The alternate conference is dubbed “Our Security Advocates Conference,” or OURSA will be held on April 17 at the San Francisco offices of computer security company Cloudflare, about a mile from the Moscone conference center where RSA is being held.
RSA Conference was criticised last week for having announced just one female keynote speaker out of 22 headliners this year.
According to reports, some also criticised the fact that the only female speaker is not a computer security expert, but instead, anti-online bullying activist Monica Lewinsky.
Sandra Toms, vice president and curator at RSA Conference, said in an interview that critics may see the situation differently once her team finishes unveiling speakers soon.
Diversity is “something we’re all keenly aware of and trying to influence more positively,” Toms said.
Toms also said the relative absence of women in the field makes it challenging to find women headliners for the conference. “We strive each year for a diverse speaking panel,” she said.
However, OURSA organisers decided to launch anyway after deeming the assurance insufficient.
“Inspired by a lack of diverse representation on the program agendas of other [information security] events, we decided to host our own with a dedicated focus to feature a diverse set of experts,” OURSA organizers said in a statement. “Some conferences claim this is too hard to do because of the overall lack of diversity in the industry, we’re going to prove otherwise.”
OURSA’s move underscores the growing pressure on technology conferences to show that they are not only accommodating to women and minorities, but also that they will feature traditionally underrepresented individuals more prominently.
Fueling the demands are a year of sexual harassment accusations in the industry and stories from the #MeToo social media movement about hardships women suffer in the workplace.
Facebook’s Stamos and Google security expert Parisa Tabriz put together a lineup of speakers that they say reflects the diversity they’d like to see at cybersecurity events. They’re backed by sponsors Google, Facebook, Uber, Netflix, Dropbox and Cloudflare.

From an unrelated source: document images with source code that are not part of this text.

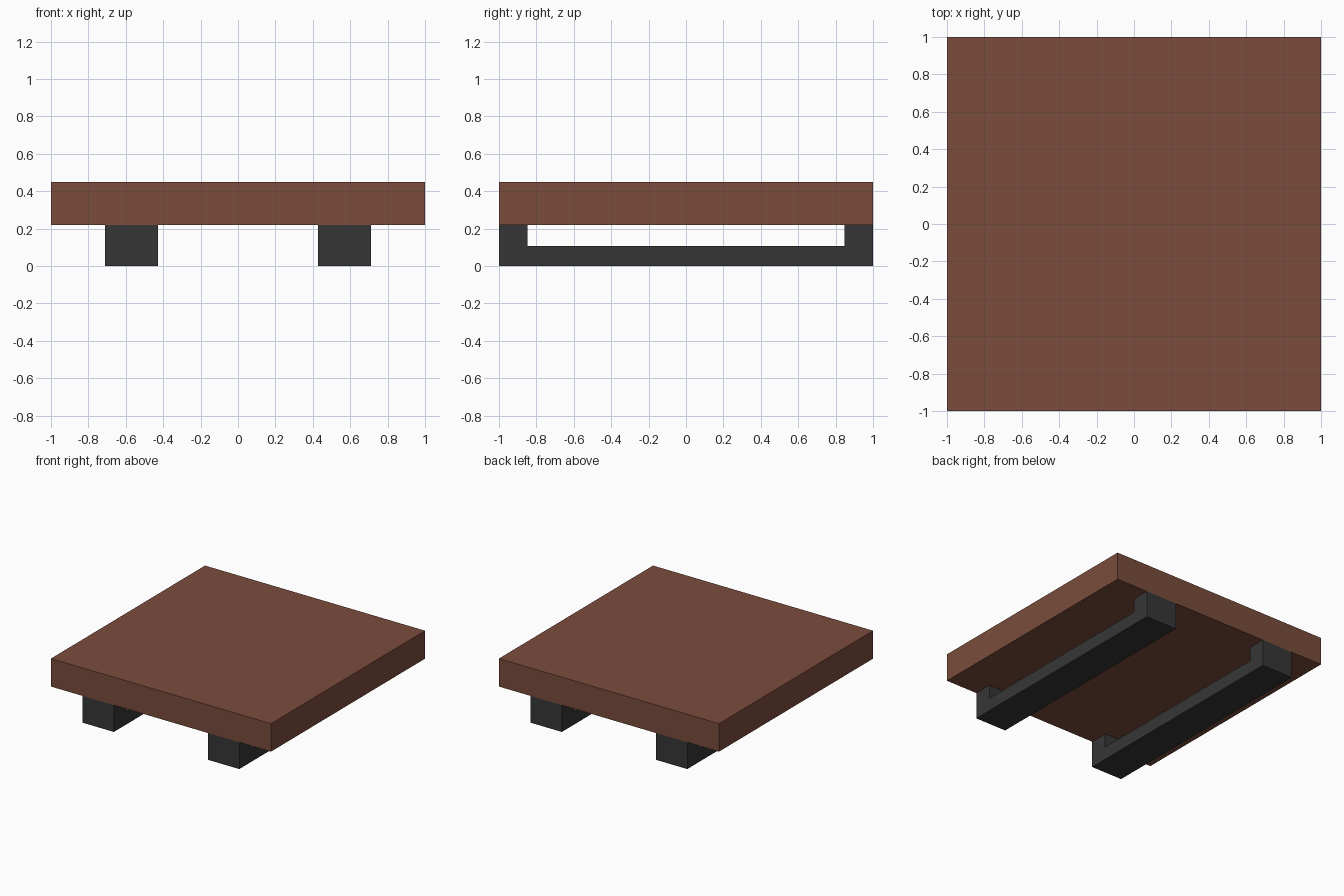
import bpy, bmesh

if "Cube" in bpy.data.objects:
    bpy.data.objects.remove(bpy.data.objects["Cube"])


def material(name, rgb):
    m = bpy.data.materials.new(name)
    m.diffuse_color = (*rgb, 1.0)
    m.use_nodes = True
    m.node_tree.nodes["Principled BSDF"].inputs["Base Color"].default_value = m.diffuse_color
    return m


def prism(name, profile, x0, x1, mat):
    """Extrude a (y, z) profile along x from x0 to x1."""
    bm = bmesh.new()
    face = bm.faces.new([bm.verts.new((x0, y, z)) for y, z in profile])
    ext = bmesh.ops.extrude_face_region(bm, geom=[face])
    verts = [g for g in ext["geom"] if isinstance(g, bmesh.types.BMVert)]
    bmesh.ops.translate(bm, verts=verts, vec=(x1 - x0, 0, 0))
    bmesh.ops.recalc_face_normals(bm, faces=bm.faces)
    mesh = bpy.data.meshes.new(name)
    bm.to_mesh(mesh)
    bm.free()
    mesh.materials.append(mat)
    obj = bpy.data.objects.new(name, mesh)
    bpy.context.collection.objects.link(obj)
    return obj


brown = material("brown wood", (0.195, 0.073, 0.045))
dark = material("dark metal", (0.037, 0.037, 0.037))

SLAB_Z, TOP_Z, BAR_Z = 0.22, 0.45, 0.107

# Table top slab
prism("table_top", [(-1, SLAB_Z), (1, SLAB_Z), (1, TOP_Z), (-1, TOP_Z)], -1, 1, brown)

# U-shaped runners: floor bar with a raised post at each end
runner = [(-1, 0), (1, 0), (1, SLAB_Z), (0.847, SLAB_Z), (0.847, BAR_Z),
          (-0.847, BAR_Z), (-0.847, SLAB_Z), (-1, SLAB_Z)]
for side, x in (("left", -0.57), ("right", 0.57)):
    prism(f"{side}_runner", runner, x - 0.142, x + 0.142, dark)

RSA judges the 2,500 submissions it receives for 500 speaking roles based on proposed content, Toms said.
However, high-profile slots mostly go to sponsors’ top executives, who tend to be men.